▶ **Records from a collection**
--------------------------------------------------
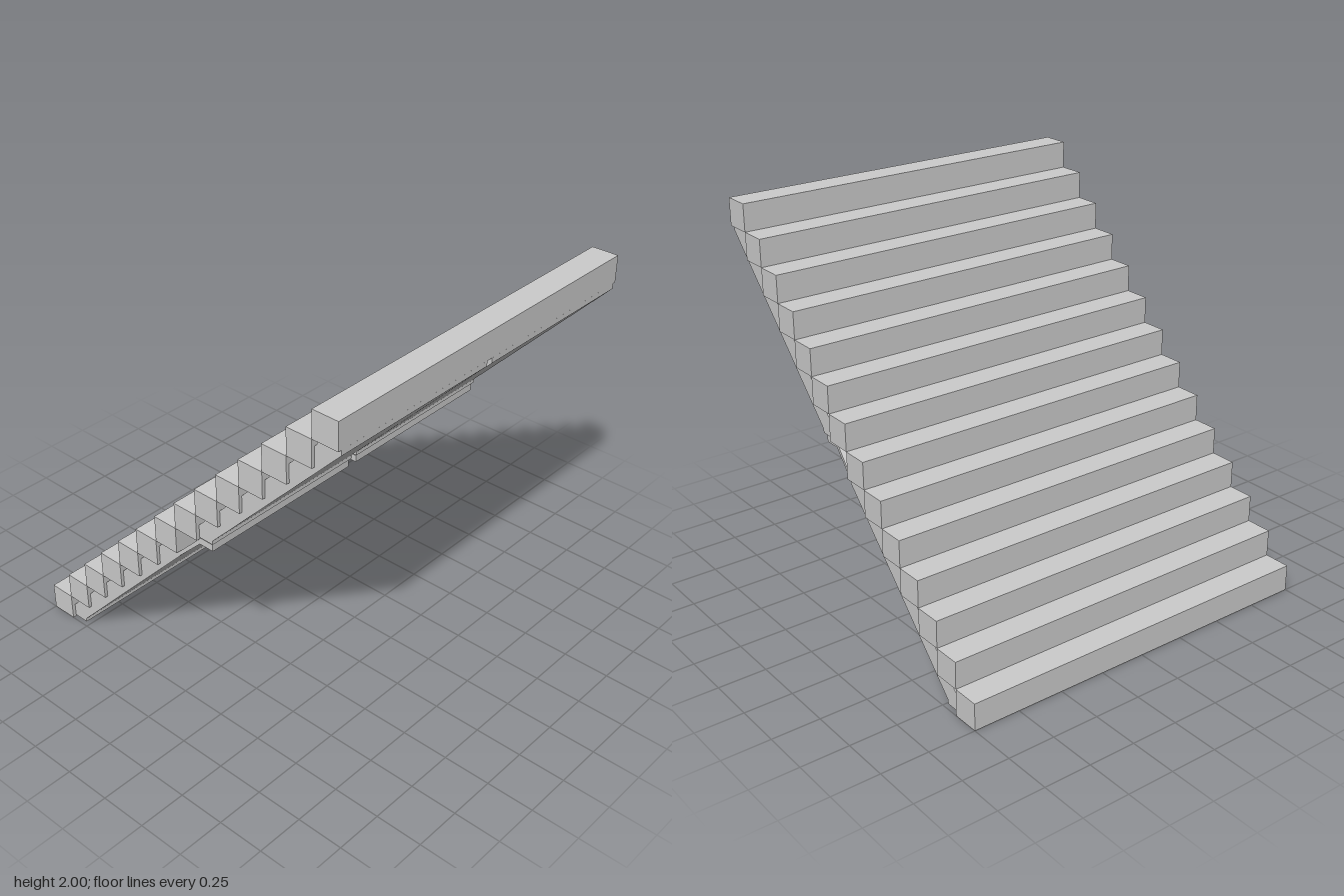
import * as THREE from 'three';

const material = new THREE.MeshStandardMaterial({ color: 0xcccccc, flatShading: true });
const STEPS = 14;
const SIZE = 2 / STEPS;
const PANEL_WIDTH = 0.965;

// Extrudes a (z, y) side profile across x, centred on x = 0.
function sideProfile(points, width) {
  const shape = new THREE.Shape(points.map(([z, y]) => new THREE.Vector2(z, y)));
  const geometry = new THREE.ExtrudeGeometry(shape, { depth: width, bevelEnabled: false });
  geometry.translate(0, 0, -width / 2);
  geometry.rotateY(-Math.PI / 2);
  return geometry;
}

function add(parent, name, geometry, x, y, z) {
  const mesh = new THREE.Mesh(geometry, material);
  mesh.name = name;
  mesh.position.set(x, y, z);
  parent.add(mesh);
}

export function createModel() {
  const model = new THREE.Group();
  model.name = 'staircase';

  // Square-section steps climbing towards the front
  const step = new THREE.BoxGeometry(2, SIZE, SIZE);
  for (let i = 0; i < STEPS; i++) {
    add(model, 'step', step, 0, (i + 0.5) * SIZE, -1 + (i + 0.5) * SIZE);
  }

  // Sloping soffit panel with upright lips at both ends
  const panel = sideProfile([
    [1, 1.857], [1, 1.83], [0.23, 1.03], [0.23, 1.01], [0.145, 1.01],
    [0.145, 1.08], [0.87, 1.83], [0.87, 1.857],
  ], PANEL_WIDTH);

  // Ledge between the flights, narrowing towards its front
  const ledge = sideProfile([
    [0.22, 1], [0.22, 0.963], [0.135, 0.963], [0, 0.832], [0, 0.857], [0.143, 1],
  ], PANEL_WIDTH);
  const p = ledge.attributes.position;
  for (let i = 0; i < p.count; i++) {
    const t = Math.min(1, p.getZ(i) / 0.135);
    p.setX(i, p.getX(i) * (1 - 0.022 * t));
  }
  ledge.computeVertexNormals();

  for (const side of [-1, 1]) {
    add(model, 'upperSoffitPanel', panel, side * 0.5, 0, 0);
    add(model, 'lowerSoffitPanel', panel, side * 0.5, -1, -1);
    add(model, 'soffitLedge', ledge, side * 0.5 - 0.003, 0, 0);
  }
  return model;
}
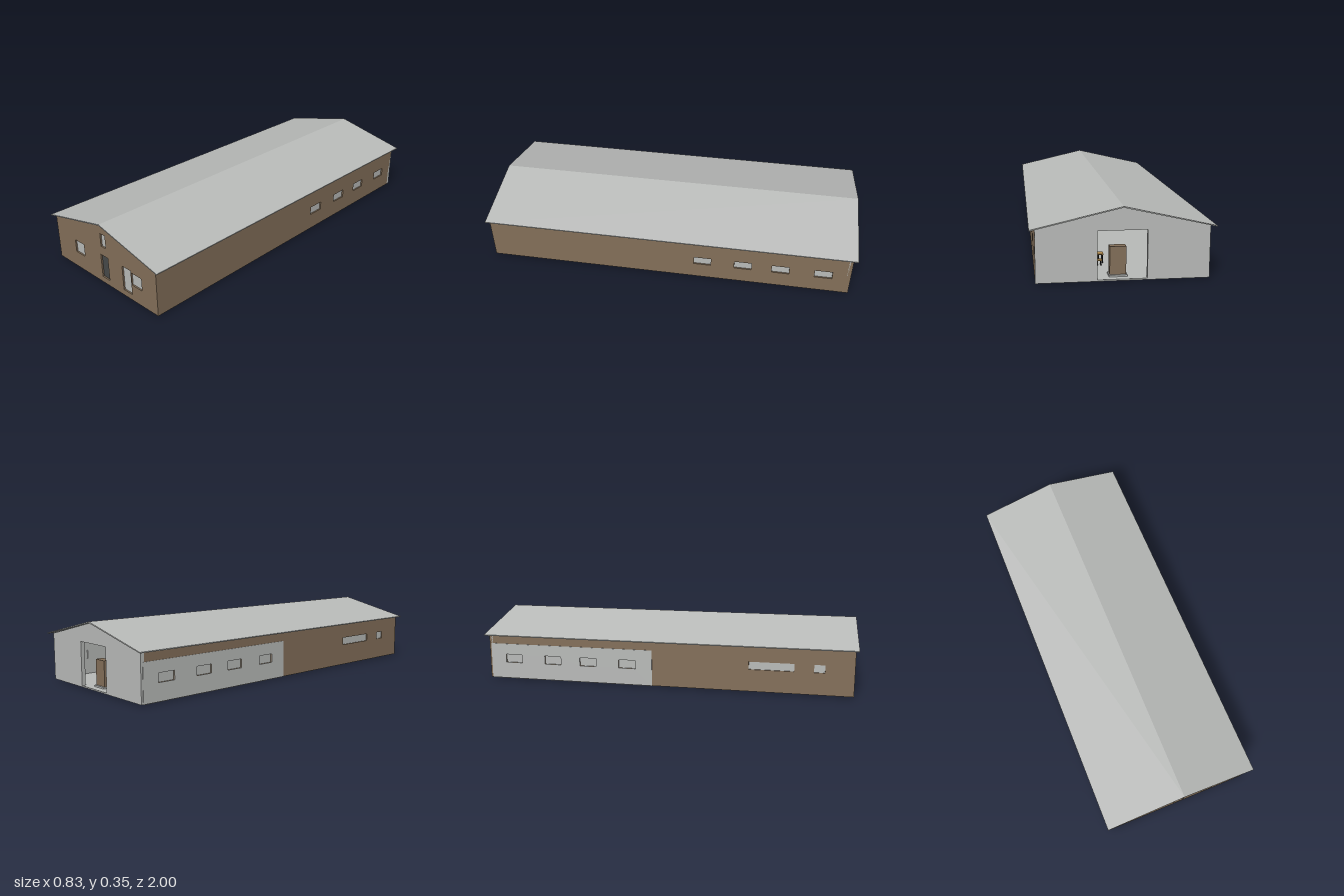
import * as THREE from 'three';

const mat = (name, color, side = THREE.FrontSide) => {
  const m = new THREE.MeshStandardMaterial({ color, side });
  m.name = name;
  return m;
};

export function createModel() {
  const group = new THREE.Group();
  const timber = mat('timber brown', 0x836f59);
  const grey = mat('sheet grey', 0xb9bbb9);
  const dark = mat('door grey', 0x474949);
  const wood = mat('pale wood', 0xb08a4e);
  const black = mat('black', 0x242424);

  const add = (name, geometry, material, parent = group) => {
    const mesh = new THREE.Mesh(geometry, material);
    mesh.name = name;
    parent.add(mesh);
    return mesh;
  };
  // box given by its limits on each axis
  const box = (name, material, x0, x1, y0, y1, z0, z1, parent = group) => {
    const m = add(name, new THREE.BoxGeometry(x1 - x0, y1 - y0, z1 - z0), material, parent);
    m.position.set((x0 + x1) / 2, (y0 + y1) / 2, (z0 + z1) / 2);
    return m;
  };
  // upright wall with rectangular holes [u0, u1, v0, v1]
  const slab = (points, holes, depth) => {
    const shape = new THREE.Shape(points.map(([u, v]) => new THREE.Vector2(u, v)));
    for (const [a, b, c, d] of holes) {
      shape.holes.push(new THREE.Path([[a, c], [a, d], [b, d], [b, c]].map(([u, v]) => new THREE.Vector2(u, v))));
    }
    return new THREE.ExtrudeGeometry(shape, { depth, bevelEnabled: false });
  };
  const rect = (a, b, c, d) => [[a, c], [b, c], [b, d], [a, d]];

  const L = -0.393, R = 0.391, B = -0.98, F = 0.985, base = 0.005, ridge = 0.003;
  const gable = [[L, base], [R, base], [R, 0.249], [ridge, 0.34], [L, 0.249]];

  // roof: two thin pitches meeting at the ridge
  add('roof', slab([[-0.418, 0.244], [ridge, 0.34], [0.416, 0.246],
    [0.416, 0.251], [ridge, 0.346], [-0.418, 0.249]], [], 2), grey).position.z = -1;

  // front gable with its windows and doors
  const door = [-0.025, 0.031, 0.037, 0.165];
  const frontPanes = [
    [-0.239, -0.166, 0.093, 0.162],
    [-0.015, 0.022, 0.214, 0.285],
    [0.142, 0.205, 0.037, 0.169],
    [0.208, 0.283, 0.093, 0.16],
  ];
  add('frontWall', slab(gable, [door, ...frontPanes], 0.02), timber).position.z = F - 0.02;
  frontPanes.forEach(([a, b, c, d]) => box('frontPane', grey, a, b, c, d, F - 0.014, F - 0.008));
  box('frontDoor', dark, door[0], door[1], door[2], door[3], F - 0.014, F - 0.008);

  // rear gable with the large open doorway
  add('backWall', slab(gable, [[-0.109, 0.116, 0.012, 0.235]], 0.02), grey).position.z = B;

  // side walls, drawn along z and turned into place
  const rear = [[-0.885, -0.793], [-0.66, -0.568], [-0.46, -0.368], [-0.242, -0.15]]
    .map(([a, b]) => [a, b, 0.094, 0.139]);
  const leftExtra = [[0.452, 0.684, 0.122, 0.163], [0.783, 0.838, 0.122, 0.163]];
  const sideWall = (name, x, u0, u1, v1, holes, depth, material) => {
    const m = add(name, slab(rect(u0, u1, base, v1), holes, depth), material);
    m.rotation.y = -Math.PI / 2;
    m.position.x = x;
  };
  const z0 = B + 0.02, z1 = F - 0.02;
  sideWall('eastWall', R, B + 0.0005, F - 0.0005, 0.249, rear, 0.012, timber);
  sideWall('eastLining', R - 0.012, z0, z1, 0.249, rear, 0.008, grey);
  sideWall('westWall', L + 0.012, B + 0.0005, F - 0.0005, 0.249, [...rear, ...leftExtra], 0.012, timber);
  sideWall('westLining', L + 0.02, z0, z1, 0.249, [...rear, ...leftExtra], 0.008, grey);
  sideWall('westCladding', L, -0.97, -0.06, 0.198, rear, 0.002, grey);
  rear.forEach(([a, b, c, d]) => box('eastPane', grey, R - 0.014, R - 0.008, c, d, a, b));
  [...rear, ...leftExtra].forEach(([a, b, c, d]) => box('westPane', grey, L + 0.006, L + 0.012, c, d, a, b));

  // floor slabs: low one at the rear, two raised ones at the front
  box('rearFloor', grey, -0.383, 0.367, 0, 0.012, -0.96, -0.056);
  box('middleFloor', grey, -0.383, 0.367, 0.007, 0.035, -0.052, 0.418);
  box('frontFloor', grey, -0.383, 0.367, 0.007, 0.035, 0.422, 0.935);

  // inner cross walls
  const inner = [[L + 0.02, 0.012], [R - 0.02, 0.012], [R - 0.02, 0.25], [ridge, 0.338], [L + 0.02, 0.25]];
  for (const z of [-0.07, 0.41]) add('crossWall', slab(inner, [], 0.015), grey).position.z = z;

  // counter standing behind the doorway
  box('counterPlinth', grey, -0.025, 0.06, 0.012, 0.02, -0.945, -0.885);
  box('counter', timber, -0.02, 0.055, 0.02, 0.15, -0.935, -0.895);

  // tables with stools further in
  const legged = (name, x, z, w, h, top) => {
    const g = new THREE.Group();
    g.name = name;
    g.position.set(x, 0.012, z);
    box('top', top, -w / 2, w / 2, h - 0.005, h, -w / 2, w / 2, g);
    for (const sx of [-1, 1]) for (const sz of [-1, 1]) {
      const cx = sx * (w / 2 - 0.004), cz = sz * (w / 2 - 0.004);
      box('leg', black, cx - 0.002, cx + 0.002, 0, h - 0.005, cz - 0.002, cz + 0.002, g);
    }
    group.add(g);
  };
  for (const x of [0.08, 0.2]) {
    legged('table', x, -0.7, 0.05, 0.045, wood);
    for (const s of [-1, 1]) legged('stool', x, -0.7 + s * 0.05, 0.025, 0.028, wood);
  }
  return group;
}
--------------------------------------------------
Check each line of the data for "shape". Copy the lines where it turns up.

  const shape = new THREE.Shape(points.map(([z, y]) => new THREE.Vector2(z, y)));
  const geometry = new THREE.ExtrudeGeometry(shape, { depth: width, bevelEnabled: false });
    const shape = new THREE.Shape(points.map(([u, v]) => new THREE.Vector2(u, v)));
      shape.holes.push(new THREE.Path([[a, c], [a, d], [b, d], [b, c]].map(([u, v]) => new THREE.Vector2(u, v))));
    return new THREE.ExtrudeGeometry(shape, { depth, bevelEnabled: false });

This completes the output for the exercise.